Solar Power Set to Top Oil in Global Investment
Russia's war against Ukraine has led to a global energy milestone.
Spurred in part by the Russian invasion of Ukraine, global investment in solar power is set to overtake investment in oil for the first time, a new report by the International Energy Agency said Thursday.
“Clean energy is moving fast – faster than many people realize,” IEA Executive Director Fatih Birol said in a statement. “For every dollar invested in fossil fuels, about 1.7 dollars are now going into clean energy. Five years ago, this ratio was one-to-one.”
Worldwide energy investment is set to hit $2.8 trillion this year, the report said, with more than $1.7 trillion going to renewables, nuclear power, electric vehicles, and efficiency improvements.
An estimated $1 trillion will go to oil, gas and coal.
- Up and Up: Global Energy Demand Continues to Rise for All Forms of Energy
- Europe’s energy crisis is fueled by record heat, war in Ukraine and dependence on Russia for oil and gas
- Mutually assured disruption: Energy as a weapon in the Ukraine crisis
- Can geothermal energy finally take a bite out of climate change?
- Russia’s invasion of Ukraine shows the true cost of fossil fuels

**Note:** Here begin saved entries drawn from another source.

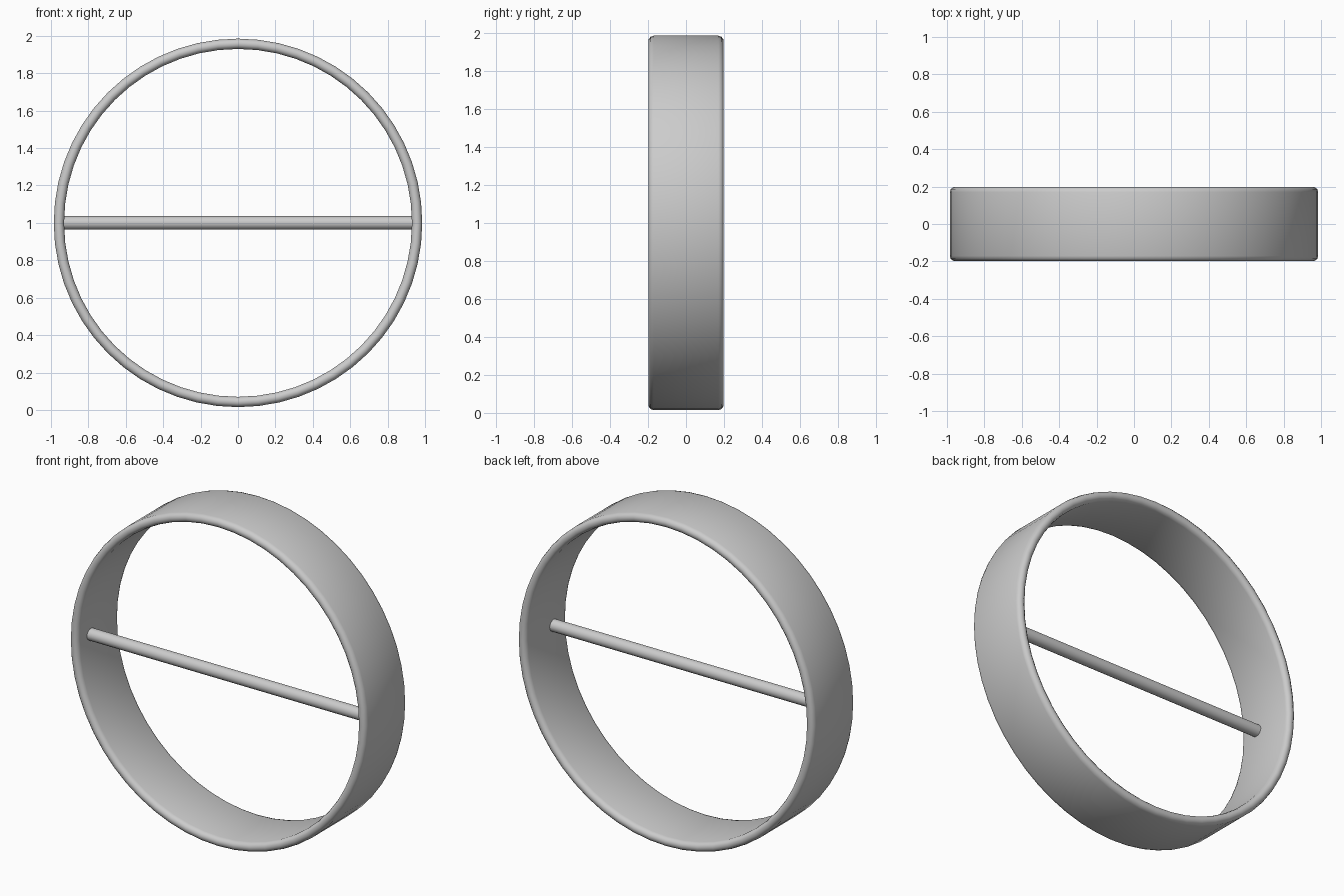
import bpy, bmesh, math

if "Cube" in bpy.data.objects:
    bpy.data.objects.remove(bpy.data.objects["Cube"])

OUTER, INNER, HALF, CENTRE_Z = 0.985, 0.93, 0.198, 1.0
SEGMENTS = 56


def add_object(name, bm):
    bmesh.ops.recalc_face_normals(bm, faces=bm.faces)
    mesh = bpy.data.meshes.new(name)
    bm.to_mesh(mesh)
    bm.free()
    obj = bpy.data.objects.new(name, mesh)
    bpy.context.collection.objects.link(obj)
    bpy.context.view_layer.objects.active = obj
    obj.select_set(True)
    bpy.ops.object.shade_smooth_by_angle(angle=math.radians(50))
    obj.select_set(False)
    return obj


# Band: stadium-shaped section (radius, depth) swept round the y axis
mid, r = (OUTER + INNER) / 2, (OUTER - INNER) / 2
profile = []
for sign in (1, -1):
    for i in range(6):
        a = math.pi * i / 5
        profile.append((mid + sign * r * math.cos(a),
                        sign * (HALF - r + r * math.sin(a))))
bm = bmesh.new()
rings = []
for s in range(SEGMENTS):
    t = 2 * math.pi * s / SEGMENTS
    rings.append([bm.verts.new((rad * math.cos(t), y, CENTRE_Z + rad * math.sin(t)))
                  for rad, y in profile])
n = len(profile)
for s in range(SEGMENTS):
    a, b = rings[s], rings[(s + 1) % SEGMENTS]
    for i in range(n):
        j = (i + 1) % n
        bm.faces.new((a[i], a[j], b[j], b[i]))
add_object("ring_band", bm)

# Round crossbar, set a little forward of the middle, ends sunk in the band
bm = bmesh.new()
bmesh.ops.create_cone(bm, cap_ends=True, segments=16, radius1=0.036,
                      radius2=0.036, depth=2 * (mid - 0.005))
bar = add_object("crossbar", bm)
bar.rotation_euler = (0, math.pi / 2, 0)
bar.location = (0, -0.07, CENTRE_Z)
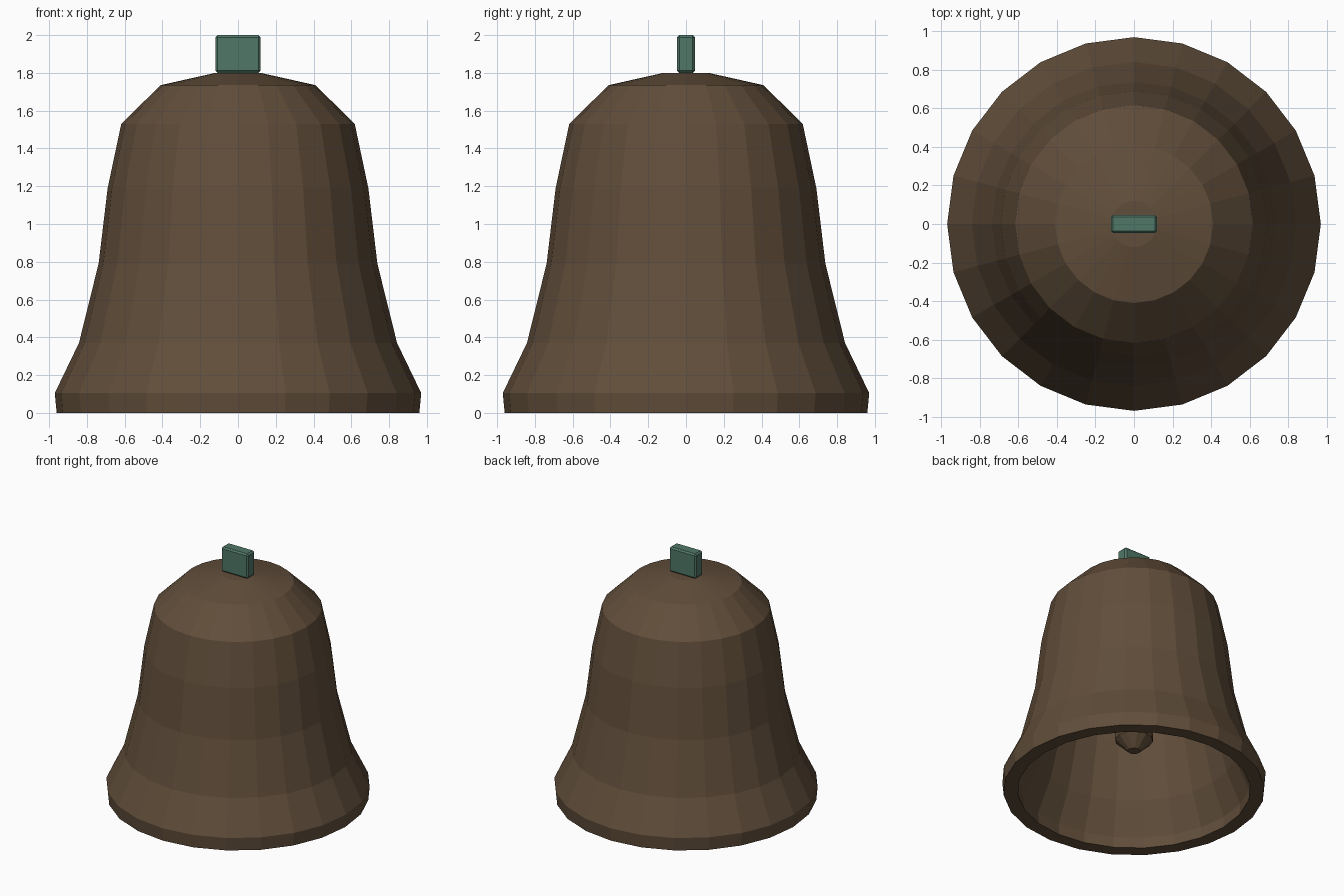
import bpy, bmesh, math

if "Cube" in bpy.data.objects:
    bpy.data.objects.remove(bpy.data.objects["Cube"])


def material(name, rgb):
    m = bpy.data.materials.new(name)
    m.diffuse_color = (*rgb, 1)
    m.use_nodes = True
    m.node_tree.nodes["Principled BSDF"].inputs["Base Color"].default_value = m.diffuse_color
    return m


def finish(name, bm, mat):
    bmesh.ops.recalc_face_normals(bm, faces=bm.faces)
    mesh = bpy.data.meshes.new(name)
    bm.to_mesh(mesh)
    bm.free()
    mesh.materials.append(mat)
    obj = bpy.data.objects.new(name, mesh)
    bpy.context.collection.objects.link(obj)
    return obj


def lathe(name, profile, sides, mat):
    """Turn a (radius, height) profile around z; both ends are capped."""
    bm = bmesh.new()
    rings = []
    for r, z in profile:
        rings.append([bm.verts.new((r * math.cos(2 * math.pi * i / sides),
                                    r * math.sin(2 * math.pi * i / sides), z))
                      for i in range(sides)])
    for a, b in zip(rings, rings[1:]):
        for i in range(sides):
            j = (i + 1) % sides
            bm.faces.new((a[i], a[j], b[j], b[i]))
    bm.faces.new(rings[0])
    bm.faces.new(rings[-1])
    return finish(name, bm, mat)


bronze = material("dark bronze", (0.120, 0.076, 0.043))
green = material("patina green", (0.080, 0.185, 0.135))

# Hollow bell: outside from crown to lip, then inside back up
outer = [(0.12, 1.80), (0.41, 1.735), (0.618, 1.53), (0.69, 1.19),
         (0.738, 0.79), (0.842, 0.37), (0.97, 0.105), (0.96, 0.0)]
inner = [(0.855, 0.0), (0.86, 0.09), (0.75, 0.34), (0.64, 0.77),
         (0.59, 1.17), (0.53, 1.48), (0.37, 1.64), (0.10, 1.70)]
lathe("bell_body", outer + inner, 24, bronze)

# Clapper: rod hanging from the crown with a faceted ball
lathe("clapper", [(0.035, 1.72), (0.035, 0.60), (0.09, 0.57), (0.14, 0.49),
                  (0.14, 0.42), (0.045, 0.33)], 12, bronze)

# Hanging lug on the crown
bm = bmesh.new()
bmesh.ops.create_cube(bm, size=1)
for v in bm.verts:
    v.co = (v.co.x * 0.24, v.co.y * 0.095, 1.90 + v.co.z * 0.20)
bmesh.ops.bevel(bm, geom=bm.edges[:], offset=0.012, segments=1, affect='EDGES')
finish("hanging_lug", bm, green)
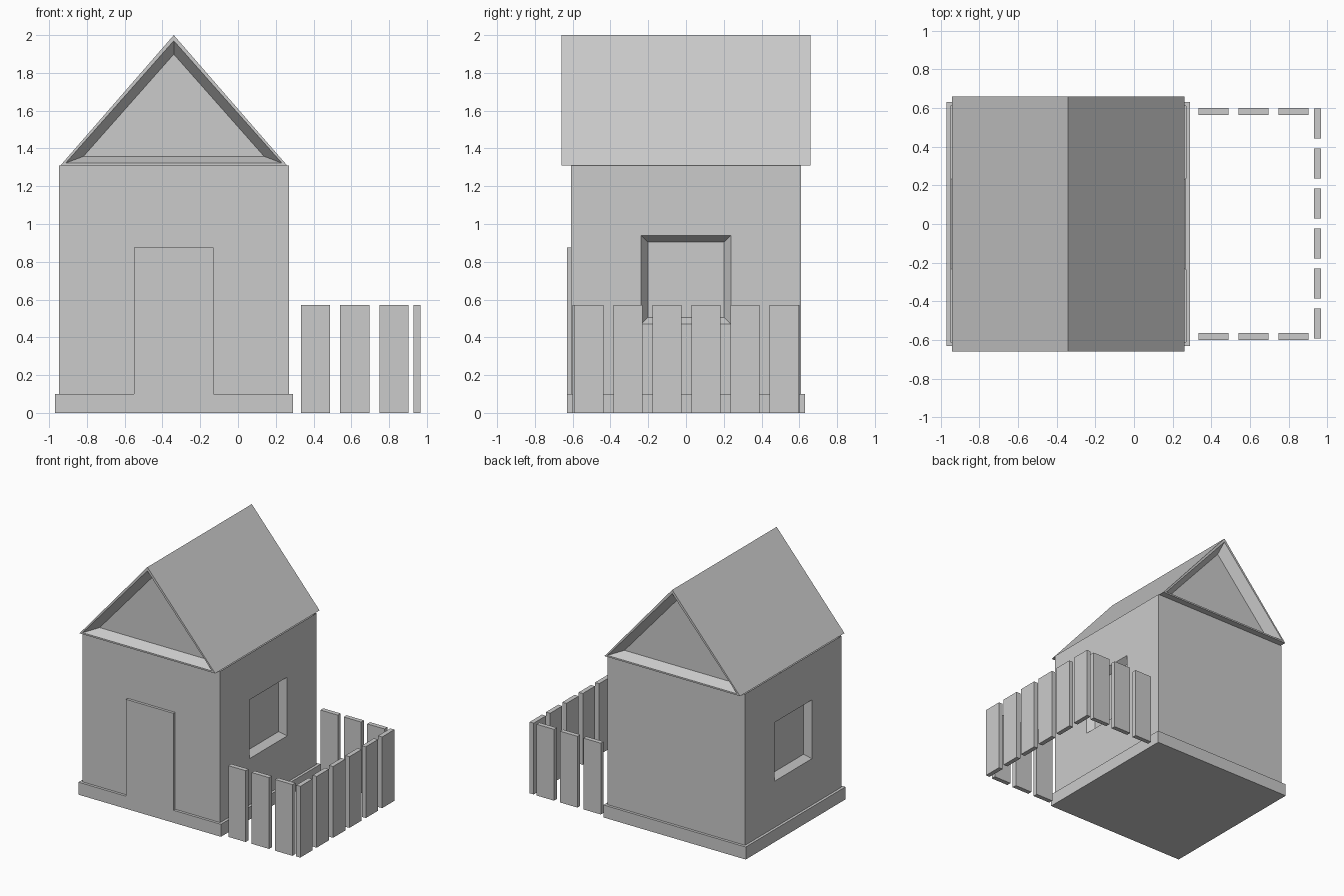
import bpy, bmesh
from mathutils import Matrix, Vector

if "Cube" in bpy.data.objects:
    bpy.data.objects.remove(bpy.data.objects["Cube"])

CX = -0.34  # centre line of the house


def finish(bm, name):
    bmesh.ops.recalc_face_normals(bm, faces=bm.faces)
    me = bpy.data.meshes.new(name)
    bm.to_mesh(me)
    bm.free()
    ob = bpy.data.objects.new(name, me)
    bpy.context.collection.objects.link(ob)
    return ob


def add_box(bm, lo, hi):
    lo, hi = Vector(lo), Vector(hi)
    m = Matrix.Translation((lo + hi) / 2) @ Matrix.Diagonal((*(hi - lo), 1))
    return bmesh.ops.create_cube(bm, size=1, matrix=m)["verts"]


def facing(bm, axis):
    bm.normal_update()
    return max(bm.faces, key=lambda f: (f.normal.dot(Vector(axis)) > 0.9, f.calc_area()))


def sink(bm, face, depth, scale):
    """Tapered recess: push a copy of the face inwards and shrink it."""
    normal = face.normal.copy()
    bmesh.ops.inset_individual(bm, faces=[face], thickness=0.01)
    return normal, depth, scale


def recess(bm, face, depth, scale):
    normal = face.normal.copy()
    rim = [v.co.copy() for v in face.verts]
    centre = sum(rim, Vector()) / len(rim)
    bmesh.ops.inset_individual(bm, faces=[face], thickness=0.01)
    for v, co in zip(face.verts, [min(rim, key=lambda c: (c - v.co).length) for v in face.verts]):
        v.co = centre + (co - centre) * scale - normal * depth


# House body: stepped plinth and walls in one mesh
bm = bmesh.new()
add_box(bm, (CX - 0.63, -0.63, 0), (CX + 0.63, 0.63, 0.1))
top = facing(bm, (0, 0, 1))
bmesh.ops.inset_individual(bm, faces=[top], thickness=0.03)
bm.normal_update()
ext = bmesh.ops.extrude_discrete_faces(bm, faces=[top])["faces"][0]
for v in ext.verts:
    v.co.z = 1.31
bmesh.ops.delete(bm, geom=[ext], context="FACES_ONLY")

# Window recess on both side walls
for side in (1, -1):
    wall = facing(bm, (side, 0, 0))
    bmesh.ops.inset_individual(bm, faces=[wall], thickness=0.2)
    for v in wall.verts:
        v.co.y = 0.237 if v.co.y > 0 else -0.237
        v.co.z = 0.94 if v.co.z > 0.7 else 0.47
    recess(bm, wall, 0.05, 0.85)
finish(bm, "house_walls")

# Door slab, flush with the plinth front
bm = bmesh.new()
add_box(bm, (CX - 0.21, -0.63, 0.1), (CX + 0.21, -0.6, 0.875))
finish(bm, "door")

# Gable roof with sunken triangular ends
bm = bmesh.new()
profile = [(CX - 0.6, 1.31), (CX + 0.6, 1.31), (CX, 2.0)]
rings = [[bm.verts.new((x, y, z)) for x, z in profile] for y in (-0.66, 0.66)]
for i in range(3):
    j = (i + 1) % 3
    bm.faces.new((rings[0][i], rings[0][j], rings[1][j], rings[1][i]))
gables = [bm.faces.new(r) for r in rings]
bmesh.ops.recalc_face_normals(bm, faces=bm.faces)
bm.normal_update()
for gable in gables:
    bmesh.ops.inset_individual(bm, faces=[gable], thickness=0.03)
    bm.normal_update()
    recess(bm, gable, 0.08, 0.835)
finish(bm, "roof")

# Picket fence: three on front and back, six along the side
for name, y in (("fence_front", -0.582), ("fence_back", 0.582)):
    bm = bmesh.new()
    for i in range(3):
        x = 0.411 + i * 0.207
        add_box(bm, (x - 0.077, y - 0.018, 0), (x + 0.077, y + 0.018, 0.57))
    finish(bm, name)
bm = bmesh.new()
for i in range(6):
    y = -0.515 + i * 0.207
    add_box(bm, (0.93, y - 0.077, 0), (0.966, y + 0.077, 0.57))
finish(bm, "fence_side")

“One shining example is investment in solar, which is set to overtake the amount of investment going into oil production for the first time,” Birol said. Investment in solar power is expected to reach $382 billion this year, ten billion dollars more than the $372 billion figure for global oil production.
The accelerating shift to green energy production is due partly to Russia’s attempts to blackmail and punish Europe for its support of Ukraine following Russia's 2022 invasion, the report said. Russia, a natural gas powerhouse, slashed the European Union’s pipeline supply by as much as 80 percent last year, slapping customers with staggering energy bills and fuel shortages. That forced a turn to alternative energy investments.
“This led to strong price and policy incentives for investors to step up non-Russian gas supply, build up alternative delivery infrastructure, and scale up alternatives to natural gas,” the report said. “All of these effects are visible in our analysis.”
The Ukraine war has also spurred investment in new infrastructure for natural gas and liquid natural gas from non-Russian sources.
You are now signed up for our newsletter.
- British Military Used Shock ‘Treatment’ on Gay Soldiers: ReportNews
- Boston Celtics’ Derrick White Hits Buzzer-Beater to Force Game 7 in Eastern Conference FinalsNews
- At Least 3 Dead, Others Injured in Shootout at Massive New Mexico Motorcycle RallyNews
- Elon Musk Yanks Twitter Out of EU Pact Aimed at Tackling Online DisinformationNews
- Judge Rules School District Can Bar Student From Wearing US/Mexican Flag Sash at GraduationNews
- Man Rails against Possible Short Sentence for Priest He Accuses of Molesting Him as a BoyNews
- Pink Floyd’s Roger Waters Says Nazi-Reminiscent Costume at Berlin Show Was ‘Clearly’ Anti-Fascist StatementNews
- ‘Malibu Sniper’ Convicted of Killing Dad Camping with DaughtersNews
- Florida Residents’ Strategy to Solve Growing Iguana Problem Scares NeighborsNews
- Duke’s NCAA Overtime Winner Against Penn State Sparks ‘Crease Violation’ DebateNews
- Police Say ‘No Evidence’ Connects Bryan Kohberger to Pennsylvania Woman’s DeathNews
- Tina Turner Marks 10th ‘We are the World’ Contributor to DieNews